So what did I alter exactly? My attitude, is the simple answer. I stopped expecting – or, more truthfully, forcing – my body to fulfill my desire to ‘complete’ this element of the Ashtanga finishing sequence. Dropping back was no longer my goal; the focus, from this point, was on being gentle with my body and understanding its limits.

Over time, I began to treat the rest of myself with more compassion, too. I stopped judging myself in the way I feared others were judging me, and I started to realise that my ‘needs’ weren’t just hollow desires or things I didn’t deserve. I came to understand that they were essential for my personal evolution and preservation.

Just as I adapted my practice, I made step-by-step adjustments to my life. It wasn’t always easy, but I didn’t stop – not because I knew that my perseverance was leading me to the full expression of the posture, but because I knew it was leading me to the full expression of myself. As my physical and emotional barriers came down, I could ‘hear’ my heart’s desire with greater and greater clarity.

What Katy Did Next…

Ironically (or perhaps not), I did end up being able to drop-back with the kind of ease and grace I’d once envied in others. I even found myself dropping back with a gloriously open heart on the rooftop of a guesthouse in Southern Cambodia, mid-way through another long journey around some far flung corner of the world, as the video below shows! I’d always known I was one of those people who needed travel, to experience life elsewhere – and there I was, doing just that.

This is not to say that mastering drop-backs or any other type of backbend will automatically revolutionise your life as it did mine – at least, not on the outside.
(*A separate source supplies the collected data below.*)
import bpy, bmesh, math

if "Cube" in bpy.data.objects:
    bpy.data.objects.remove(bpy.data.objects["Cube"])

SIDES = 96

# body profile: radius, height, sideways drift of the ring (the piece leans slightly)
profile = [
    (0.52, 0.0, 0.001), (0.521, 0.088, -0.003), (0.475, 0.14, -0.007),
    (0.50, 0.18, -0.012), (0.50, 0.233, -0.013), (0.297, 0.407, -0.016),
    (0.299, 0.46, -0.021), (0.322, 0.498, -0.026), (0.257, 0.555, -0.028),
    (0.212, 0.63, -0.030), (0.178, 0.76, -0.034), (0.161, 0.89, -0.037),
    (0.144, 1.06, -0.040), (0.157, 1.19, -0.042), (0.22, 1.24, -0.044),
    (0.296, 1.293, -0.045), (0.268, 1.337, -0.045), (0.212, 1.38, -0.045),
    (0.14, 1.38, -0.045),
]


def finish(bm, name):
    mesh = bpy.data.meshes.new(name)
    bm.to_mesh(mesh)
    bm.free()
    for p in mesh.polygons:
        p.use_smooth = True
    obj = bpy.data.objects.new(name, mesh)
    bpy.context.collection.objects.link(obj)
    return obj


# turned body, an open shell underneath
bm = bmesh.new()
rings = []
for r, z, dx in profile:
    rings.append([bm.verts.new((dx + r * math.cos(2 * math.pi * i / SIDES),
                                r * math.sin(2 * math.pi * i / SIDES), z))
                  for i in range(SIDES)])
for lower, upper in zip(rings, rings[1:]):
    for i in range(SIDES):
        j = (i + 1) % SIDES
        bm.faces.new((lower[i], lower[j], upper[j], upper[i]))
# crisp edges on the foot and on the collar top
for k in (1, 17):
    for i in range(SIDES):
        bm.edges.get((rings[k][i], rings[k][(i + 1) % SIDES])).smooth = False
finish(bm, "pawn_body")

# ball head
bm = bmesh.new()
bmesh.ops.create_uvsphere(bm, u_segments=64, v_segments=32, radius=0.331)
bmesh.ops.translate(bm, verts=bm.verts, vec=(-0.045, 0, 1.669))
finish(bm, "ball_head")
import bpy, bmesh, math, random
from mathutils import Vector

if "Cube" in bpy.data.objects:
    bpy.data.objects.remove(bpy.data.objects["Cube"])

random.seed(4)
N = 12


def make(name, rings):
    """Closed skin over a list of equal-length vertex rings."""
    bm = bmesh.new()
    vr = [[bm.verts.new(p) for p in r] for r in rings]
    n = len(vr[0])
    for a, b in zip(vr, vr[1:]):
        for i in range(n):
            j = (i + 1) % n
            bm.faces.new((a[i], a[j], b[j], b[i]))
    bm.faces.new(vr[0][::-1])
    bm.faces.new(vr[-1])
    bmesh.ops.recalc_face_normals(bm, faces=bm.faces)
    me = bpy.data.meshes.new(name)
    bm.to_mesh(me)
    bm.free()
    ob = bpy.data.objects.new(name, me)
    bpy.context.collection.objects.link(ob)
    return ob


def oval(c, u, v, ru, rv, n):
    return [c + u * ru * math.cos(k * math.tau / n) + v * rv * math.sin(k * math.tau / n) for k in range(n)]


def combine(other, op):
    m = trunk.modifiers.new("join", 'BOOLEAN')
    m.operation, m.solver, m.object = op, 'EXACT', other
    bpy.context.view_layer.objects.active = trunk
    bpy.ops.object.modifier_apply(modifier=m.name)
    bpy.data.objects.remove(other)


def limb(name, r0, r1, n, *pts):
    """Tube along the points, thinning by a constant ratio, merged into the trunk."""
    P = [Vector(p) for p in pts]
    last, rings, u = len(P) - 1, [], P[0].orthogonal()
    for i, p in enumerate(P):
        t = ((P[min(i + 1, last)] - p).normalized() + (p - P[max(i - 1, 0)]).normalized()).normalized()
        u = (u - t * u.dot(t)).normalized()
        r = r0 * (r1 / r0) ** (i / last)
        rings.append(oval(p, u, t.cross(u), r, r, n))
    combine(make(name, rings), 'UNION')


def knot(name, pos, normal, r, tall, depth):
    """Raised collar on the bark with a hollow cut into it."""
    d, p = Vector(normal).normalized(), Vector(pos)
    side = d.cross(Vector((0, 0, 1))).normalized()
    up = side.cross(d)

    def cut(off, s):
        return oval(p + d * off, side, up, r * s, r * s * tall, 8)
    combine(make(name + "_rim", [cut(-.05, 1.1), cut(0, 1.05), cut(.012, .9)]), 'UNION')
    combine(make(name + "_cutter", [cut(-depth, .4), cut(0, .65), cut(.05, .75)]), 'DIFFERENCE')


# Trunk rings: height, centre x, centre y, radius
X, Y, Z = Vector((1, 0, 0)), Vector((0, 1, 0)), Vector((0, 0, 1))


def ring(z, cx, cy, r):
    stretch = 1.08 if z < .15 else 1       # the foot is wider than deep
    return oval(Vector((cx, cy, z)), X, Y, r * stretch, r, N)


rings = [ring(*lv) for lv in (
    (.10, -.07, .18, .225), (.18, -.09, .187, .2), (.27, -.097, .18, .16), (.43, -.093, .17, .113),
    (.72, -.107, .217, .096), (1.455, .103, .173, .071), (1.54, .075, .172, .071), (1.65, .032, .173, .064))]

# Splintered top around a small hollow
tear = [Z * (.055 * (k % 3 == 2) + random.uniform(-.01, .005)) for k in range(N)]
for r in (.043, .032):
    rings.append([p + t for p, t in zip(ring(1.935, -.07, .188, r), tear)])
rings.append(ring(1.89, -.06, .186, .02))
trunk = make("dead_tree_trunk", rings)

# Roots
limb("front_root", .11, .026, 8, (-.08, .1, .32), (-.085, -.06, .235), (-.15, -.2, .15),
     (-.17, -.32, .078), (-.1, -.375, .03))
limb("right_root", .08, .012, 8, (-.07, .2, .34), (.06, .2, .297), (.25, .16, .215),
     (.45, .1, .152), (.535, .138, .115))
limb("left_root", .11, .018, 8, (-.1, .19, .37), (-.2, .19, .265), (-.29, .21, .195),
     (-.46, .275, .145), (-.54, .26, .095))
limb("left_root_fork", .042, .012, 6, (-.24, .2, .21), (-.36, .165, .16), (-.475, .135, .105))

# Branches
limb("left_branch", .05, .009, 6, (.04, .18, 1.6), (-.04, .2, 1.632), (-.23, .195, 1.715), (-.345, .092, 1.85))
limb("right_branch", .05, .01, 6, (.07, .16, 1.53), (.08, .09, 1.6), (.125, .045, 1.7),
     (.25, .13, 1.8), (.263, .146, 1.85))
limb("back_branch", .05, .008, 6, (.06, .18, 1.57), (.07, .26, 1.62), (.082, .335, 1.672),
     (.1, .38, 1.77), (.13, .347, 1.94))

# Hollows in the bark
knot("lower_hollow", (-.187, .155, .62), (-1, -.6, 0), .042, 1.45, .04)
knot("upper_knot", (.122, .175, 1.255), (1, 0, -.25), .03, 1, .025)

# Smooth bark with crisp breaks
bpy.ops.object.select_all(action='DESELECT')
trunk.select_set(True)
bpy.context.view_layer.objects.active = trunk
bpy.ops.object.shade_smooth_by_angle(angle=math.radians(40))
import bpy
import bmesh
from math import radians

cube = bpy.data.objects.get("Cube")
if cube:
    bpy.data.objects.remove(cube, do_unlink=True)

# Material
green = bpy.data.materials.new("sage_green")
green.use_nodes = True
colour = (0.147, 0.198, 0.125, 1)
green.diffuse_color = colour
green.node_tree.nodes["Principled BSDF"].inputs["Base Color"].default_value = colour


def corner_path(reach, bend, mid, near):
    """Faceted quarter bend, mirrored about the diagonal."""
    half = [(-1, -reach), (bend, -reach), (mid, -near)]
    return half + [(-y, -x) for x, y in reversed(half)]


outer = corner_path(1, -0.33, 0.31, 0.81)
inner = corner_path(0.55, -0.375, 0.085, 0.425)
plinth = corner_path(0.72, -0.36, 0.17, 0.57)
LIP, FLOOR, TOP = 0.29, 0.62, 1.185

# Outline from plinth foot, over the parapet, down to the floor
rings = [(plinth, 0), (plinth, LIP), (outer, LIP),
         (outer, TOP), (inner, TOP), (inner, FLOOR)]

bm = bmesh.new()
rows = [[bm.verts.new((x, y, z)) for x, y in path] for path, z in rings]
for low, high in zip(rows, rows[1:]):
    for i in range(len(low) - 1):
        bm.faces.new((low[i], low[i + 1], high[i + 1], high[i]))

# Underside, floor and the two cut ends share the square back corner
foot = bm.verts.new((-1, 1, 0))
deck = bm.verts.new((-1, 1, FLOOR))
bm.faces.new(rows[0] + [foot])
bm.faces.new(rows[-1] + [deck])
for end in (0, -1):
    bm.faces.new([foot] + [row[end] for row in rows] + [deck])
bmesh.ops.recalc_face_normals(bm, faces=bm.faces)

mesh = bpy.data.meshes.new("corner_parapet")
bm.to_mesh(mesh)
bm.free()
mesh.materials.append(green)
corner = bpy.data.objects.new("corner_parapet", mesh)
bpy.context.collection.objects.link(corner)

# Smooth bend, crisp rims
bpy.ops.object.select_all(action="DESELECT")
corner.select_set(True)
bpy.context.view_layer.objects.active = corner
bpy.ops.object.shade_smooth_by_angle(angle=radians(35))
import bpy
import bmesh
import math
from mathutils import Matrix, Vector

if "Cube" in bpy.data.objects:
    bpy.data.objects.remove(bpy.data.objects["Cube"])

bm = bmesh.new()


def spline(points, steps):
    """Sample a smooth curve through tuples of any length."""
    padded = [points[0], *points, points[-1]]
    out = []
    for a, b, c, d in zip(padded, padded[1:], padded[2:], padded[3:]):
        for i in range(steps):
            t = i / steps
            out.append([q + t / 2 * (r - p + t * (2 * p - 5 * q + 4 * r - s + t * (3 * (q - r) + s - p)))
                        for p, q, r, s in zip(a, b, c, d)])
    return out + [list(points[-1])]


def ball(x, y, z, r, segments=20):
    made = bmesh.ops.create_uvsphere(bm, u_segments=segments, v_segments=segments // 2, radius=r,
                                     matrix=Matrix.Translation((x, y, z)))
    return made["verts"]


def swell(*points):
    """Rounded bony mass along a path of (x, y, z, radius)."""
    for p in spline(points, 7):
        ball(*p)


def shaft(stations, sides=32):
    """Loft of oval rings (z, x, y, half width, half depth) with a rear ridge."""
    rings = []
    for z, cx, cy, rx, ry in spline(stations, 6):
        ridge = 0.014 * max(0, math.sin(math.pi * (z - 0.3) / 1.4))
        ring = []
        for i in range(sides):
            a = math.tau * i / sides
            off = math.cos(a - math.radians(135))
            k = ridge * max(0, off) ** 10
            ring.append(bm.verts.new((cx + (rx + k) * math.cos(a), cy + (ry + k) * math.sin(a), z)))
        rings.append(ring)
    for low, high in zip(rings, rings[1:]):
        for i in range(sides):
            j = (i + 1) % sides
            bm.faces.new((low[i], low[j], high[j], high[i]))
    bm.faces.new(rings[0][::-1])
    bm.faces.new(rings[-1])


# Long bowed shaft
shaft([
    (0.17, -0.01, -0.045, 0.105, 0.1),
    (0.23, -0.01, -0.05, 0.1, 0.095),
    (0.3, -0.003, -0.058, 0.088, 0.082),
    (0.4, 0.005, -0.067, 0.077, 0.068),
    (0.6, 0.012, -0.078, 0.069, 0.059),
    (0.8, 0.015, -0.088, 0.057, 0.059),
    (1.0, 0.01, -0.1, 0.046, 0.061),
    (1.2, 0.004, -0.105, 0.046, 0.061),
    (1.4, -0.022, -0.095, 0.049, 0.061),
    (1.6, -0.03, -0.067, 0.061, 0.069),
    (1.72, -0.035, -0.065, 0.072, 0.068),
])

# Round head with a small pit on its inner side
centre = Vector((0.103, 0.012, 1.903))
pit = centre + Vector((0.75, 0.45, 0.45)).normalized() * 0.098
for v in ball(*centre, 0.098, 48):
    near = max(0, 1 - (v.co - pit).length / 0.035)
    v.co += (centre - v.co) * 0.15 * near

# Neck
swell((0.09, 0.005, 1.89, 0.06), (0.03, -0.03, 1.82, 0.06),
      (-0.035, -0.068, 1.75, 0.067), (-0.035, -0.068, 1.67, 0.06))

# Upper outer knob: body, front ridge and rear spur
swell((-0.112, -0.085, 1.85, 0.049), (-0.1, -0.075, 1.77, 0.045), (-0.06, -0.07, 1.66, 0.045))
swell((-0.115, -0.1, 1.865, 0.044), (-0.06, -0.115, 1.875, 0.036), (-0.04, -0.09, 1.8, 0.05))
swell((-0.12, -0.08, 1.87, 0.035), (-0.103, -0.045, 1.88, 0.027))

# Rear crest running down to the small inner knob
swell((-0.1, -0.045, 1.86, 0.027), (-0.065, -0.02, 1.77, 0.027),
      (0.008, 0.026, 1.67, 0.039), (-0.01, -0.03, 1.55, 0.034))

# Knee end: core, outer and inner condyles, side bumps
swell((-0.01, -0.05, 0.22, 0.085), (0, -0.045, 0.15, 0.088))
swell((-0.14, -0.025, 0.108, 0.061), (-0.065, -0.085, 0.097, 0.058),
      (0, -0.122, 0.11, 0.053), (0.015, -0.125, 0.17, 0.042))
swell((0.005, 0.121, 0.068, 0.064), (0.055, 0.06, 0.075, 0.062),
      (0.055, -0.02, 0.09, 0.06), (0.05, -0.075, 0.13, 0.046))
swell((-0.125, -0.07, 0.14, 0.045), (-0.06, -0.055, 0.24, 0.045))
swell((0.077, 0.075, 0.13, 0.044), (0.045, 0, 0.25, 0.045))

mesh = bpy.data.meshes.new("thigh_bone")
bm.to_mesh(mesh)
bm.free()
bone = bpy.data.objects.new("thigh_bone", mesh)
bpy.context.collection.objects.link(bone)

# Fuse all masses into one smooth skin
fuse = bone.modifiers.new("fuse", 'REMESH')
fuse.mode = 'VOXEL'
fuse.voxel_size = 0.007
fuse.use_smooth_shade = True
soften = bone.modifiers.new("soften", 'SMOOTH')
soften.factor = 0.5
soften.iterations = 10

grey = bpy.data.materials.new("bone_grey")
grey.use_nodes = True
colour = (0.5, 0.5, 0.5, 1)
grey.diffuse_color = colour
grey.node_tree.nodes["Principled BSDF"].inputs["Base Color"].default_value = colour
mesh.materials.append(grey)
But I’m willing to state that a gradual and more self-respecting backbend practice has great potential to change your interior world for the better, at the very least.

Want to develop your backbend practice in a safe and effective way? Read this follow-up blog, which contains instructional videos and photo sequences.


Katy Wright established her yoga practice at the age of 17, during an unusually warm British summer, which she spent outside, working her way through a manual she picked up in a cheap book shop.Fifteen years later, she undertook her teacher training with Union Yoga in Edinburgh, and began teaching as part of the Peacock Tree Yoga team, alongside her job as a journalist with the BBC. Now, as a freelance copywriter, Katy continues to explore the wisdom of yoga in her personal practice and in her blog, The Cat on the Mat.